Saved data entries
# # # # #

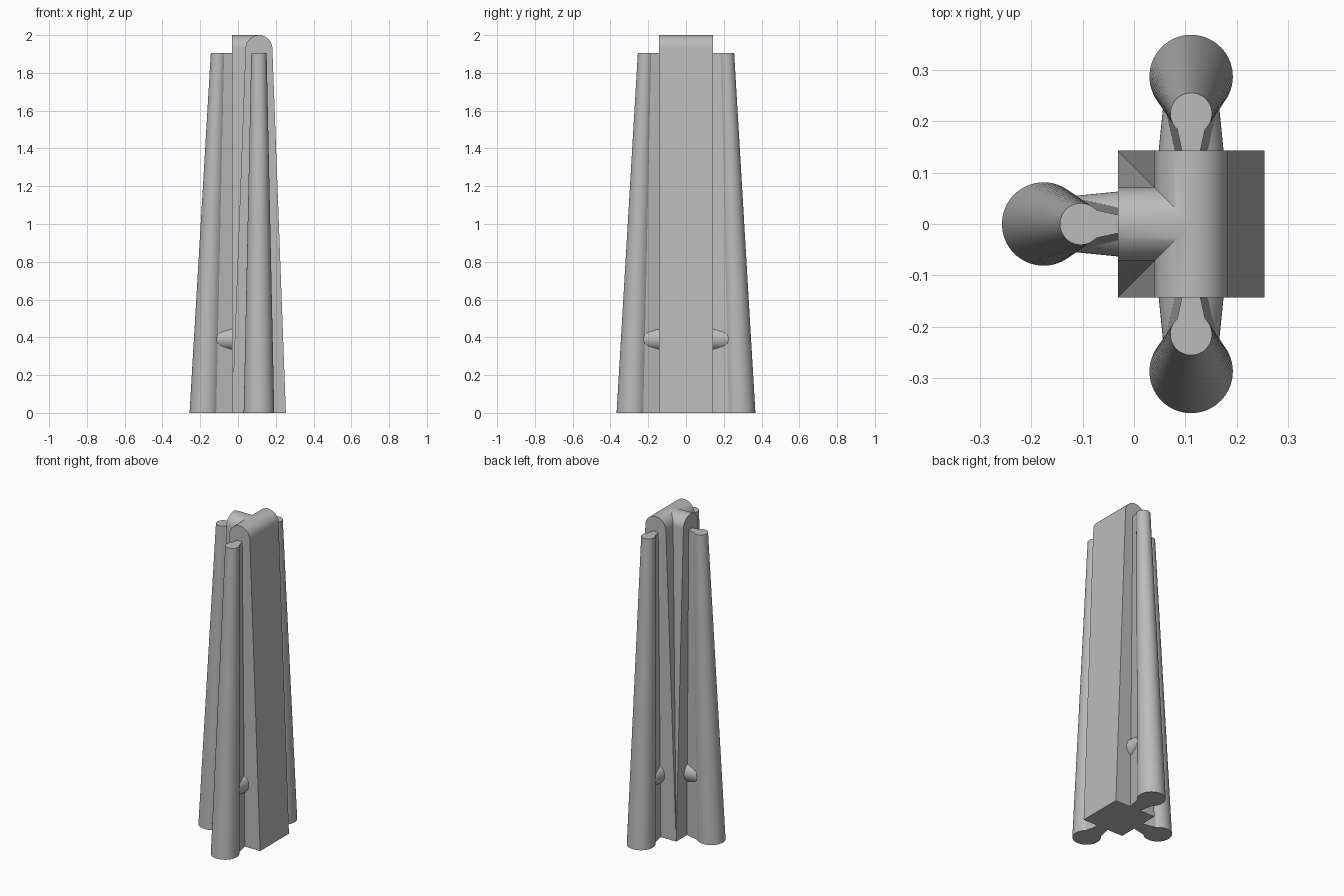
import bpy, bmesh, math
from mathutils import Matrix, Vector

if "Cube" in bpy.data.objects:
    bpy.data.objects.remove(bpy.data.objects["Cube"])

CX = 0.111        # tower centre on x
HALF = 0.1425     # half width of the body at its foot
TOP_R = 0.071     # radius of the rounded crest
COL_H = 1.905

grey = bpy.data.materials.new("stone grey")
grey.diffuse_color = (0.50, 0.50, 0.50, 1)
grey.use_nodes = True
grey.node_tree.nodes["Principled BSDF"].inputs["Base Color"].default_value = grey.diffuse_color


def loft(name, lower, upper):
    """Closed solid between two matching rings of points."""
    bm = bmesh.new()
    a = [bm.verts.new(p) for p in lower]
    b = [bm.verts.new(p) for p in upper]
    n = len(a)
    for i in range(n):
        j = (i + 1) % n
        bm.faces.new((a[i], a[j], b[j], b[i]))
    bm.faces.new(a[::-1])
    bm.faces.new(b)
    bmesh.ops.recalc_face_normals(bm, faces=bm.faces)
    mesh = bpy.data.meshes.new(name)
    bm.to_mesh(mesh)
    bm.free()
    mesh.materials.append(grey)
    ob = bpy.data.objects.new(name, mesh)
    bpy.context.collection.objects.link(ob)
    return ob


def activate(ob):
    bpy.ops.object.select_all(action='DESELECT')
    ob.select_set(True)
    bpy.context.view_layer.objects.active = ob


def merge(ob, other):
    """Union the second solid into the first and discard it."""
    activate(ob)
    mod = ob.modifiers.new("union", 'BOOLEAN')
    mod.operation = 'UNION'
    mod.solver = 'EXACT'
    mod.object = other
    bpy.ops.object.modifier_apply(modifier=mod.name)
    bpy.data.objects.remove(other)


def smooth(ob):
    activate(ob)
    bpy.ops.object.shade_smooth_by_angle(angle=math.radians(30))


# Tapered wall profile with a rounded crest: (across, height)
arch = [(-HALF, 0), (HALF, 0)]
for i in range(33):
    t = math.pi * i / 32
    arch.append((TOP_R * math.cos(t), 2 - TOP_R + TOP_R * math.sin(t)))

# Body: a main wall with a matching arm to the left
body = loft("tower_body",
            [(CX + s, -HALF, z) for s, z in arch],
            [(CX + s, HALF, z) for s, z in arch])
arm = loft("left_arm",
           [(CX - HALF, s, z) for s, z in arch],
           [(CX, s, z) for s, z in arch])
merge(body, arm)
smooth(body)

# Column section: round outer part and a neck narrowing to the body
section = [(0, -0.036)]
join = math.radians(137.8)
for i in range(49):
    t = -join + 2 * join * i / 48
    section.append((0.144 + 0.081 * math.cos(t), 0.081 * math.sin(t)))
section.append((0, 0.036))


def ring(u, r, z, n=48):
    return [(u, r * math.cos(2 * math.pi * i / n), z + r * math.sin(2 * math.pi * i / n))
            for i in range(n)]


# Three leaning columns, each with a conical peg through its neck
for name, angle in (("left_column", 180), ("front_column", -90), ("back_column", 90)):
    col = loft(name, [(u, v, 0) for u, v in section],
               [(u / 2, v / 2, COL_H) for u, v in section])
    merge(col, loft("peg", ring(0, 0.063, 0.39), ring(0.09, 0.054, 0.39)))
    a = math.radians(angle)
    out = Vector((math.cos(a), math.sin(a), 0)) * HALF
    col.data.transform(Matrix.Translation(Vector((CX, 0, 0)) + out) @ Matrix.Rotation(a, 4, 'Z'))
    smooth(col)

# # # # #

• **INSTRUCTIONS TO FOLLOW**
Write the records out again exactly; none of the pictures belong in the copy.

• **SOLUTION FOR THIS TASK**
import bpy, bmesh, math
from mathutils import Matrix, Vector

if "Cube" in bpy.data.objects:
    bpy.data.objects.remove(bpy.data.objects["Cube"])

CX = 0.111        # tower centre on x
HALF = 0.1425     # half width of the body at its foot
TOP_R = 0.071     # radius of the rounded crest
COL_H = 1.905

grey = bpy.data.materials.new("stone grey")
grey.diffuse_color = (0.50, 0.50, 0.50, 1)
grey.use_nodes = True
grey.node_tree.nodes["Principled BSDF"].inputs["Base Color"].default_value = grey.diffuse_color


def loft(name, lower, upper):
    """Closed solid between two matching rings of points."""
    bm = bmesh.new()
    a = [bm.verts.new(p) for p in lower]
    b = [bm.verts.new(p) for p in upper]
    n = len(a)
    for i in range(n):
        j = (i + 1) % n
        bm.faces.new((a[i], a[j], b[j], b[i]))
    bm.faces.new(a[::-1])
    bm.faces.new(b)
    bmesh.ops.recalc_face_normals(bm, faces=bm.faces)
    mesh = bpy.data.meshes.new(name)
    bm.to_mesh(mesh)
    bm.free()
    mesh.materials.append(grey)
    ob = bpy.data.objects.new(name, mesh)
    bpy.context.collection.objects.link(ob)
    return ob


def activate(ob):
    bpy.ops.object.select_all(action='DESELECT')
    ob.select_set(True)
    bpy.context.view_layer.objects.active = ob


def merge(ob, other):
    """Union the second solid into the first and discard it."""
    activate(ob)
    mod = ob.modifiers.new("union", 'BOOLEAN')
    mod.operation = 'UNION'
    mod.solver = 'EXACT'
    mod.object = other
    bpy.ops.object.modifier_apply(modifier=mod.name)
    bpy.data.objects.remove(other)


def smooth(ob):
    activate(ob)
    bpy.ops.object.shade_smooth_by_angle(angle=math.radians(30))


# Tapered wall profile with a rounded crest: (across, height)
arch = [(-HALF, 0), (HALF, 0)]
for i in range(33):
    t = math.pi * i / 32
    arch.append((TOP_R * math.cos(t), 2 - TOP_R + TOP_R * math.sin(t)))

# Body: a main wall with a matching arm to the left
body = loft("tower_body",
            [(CX + s, -HALF, z) for s, z in arch],
            [(CX + s, HALF, z) for s, z in arch])
arm = loft("left_arm",
           [(CX - HALF, s, z) for s, z in arch],
           [(CX, s, z) for s, z in arch])
merge(body, arm)
smooth(body)

# Column section: round outer part and a neck narrowing to the body
section = [(0, -0.036)]
join = math.radians(137.8)
for i in range(49):
    t = -join + 2 * join * i / 48
    section.append((0.144 + 0.081 * math.cos(t), 0.081 * math.sin(t)))
section.append((0, 0.036))


def ring(u, r, z, n=48):
    return [(u, r * math.cos(2 * math.pi * i / n), z + r * math.sin(2 * math.pi * i / n))
            for i in range(n)]


# Three leaning columns, each with a conical peg through its neck
for name, angle in (("left_column", 180), ("front_column", -90), ("back_column", 90)):
    col = loft(name, [(u, v, 0) for u, v in section],
               [(u / 2, v / 2, COL_H) for u, v in section])
    merge(col, loft("peg", ring(0, 0.063, 0.39), ring(0.09, 0.054, 0.39)))
    a = math.radians(angle)
    out = Vector((math.cos(a), math.sin(a), 0)) * HALF
    col.data.transform(Matrix.Translation(Vector((CX, 0, 0)) + out) @ Matrix.Rotation(a, 4, 'Z'))
    smooth(col)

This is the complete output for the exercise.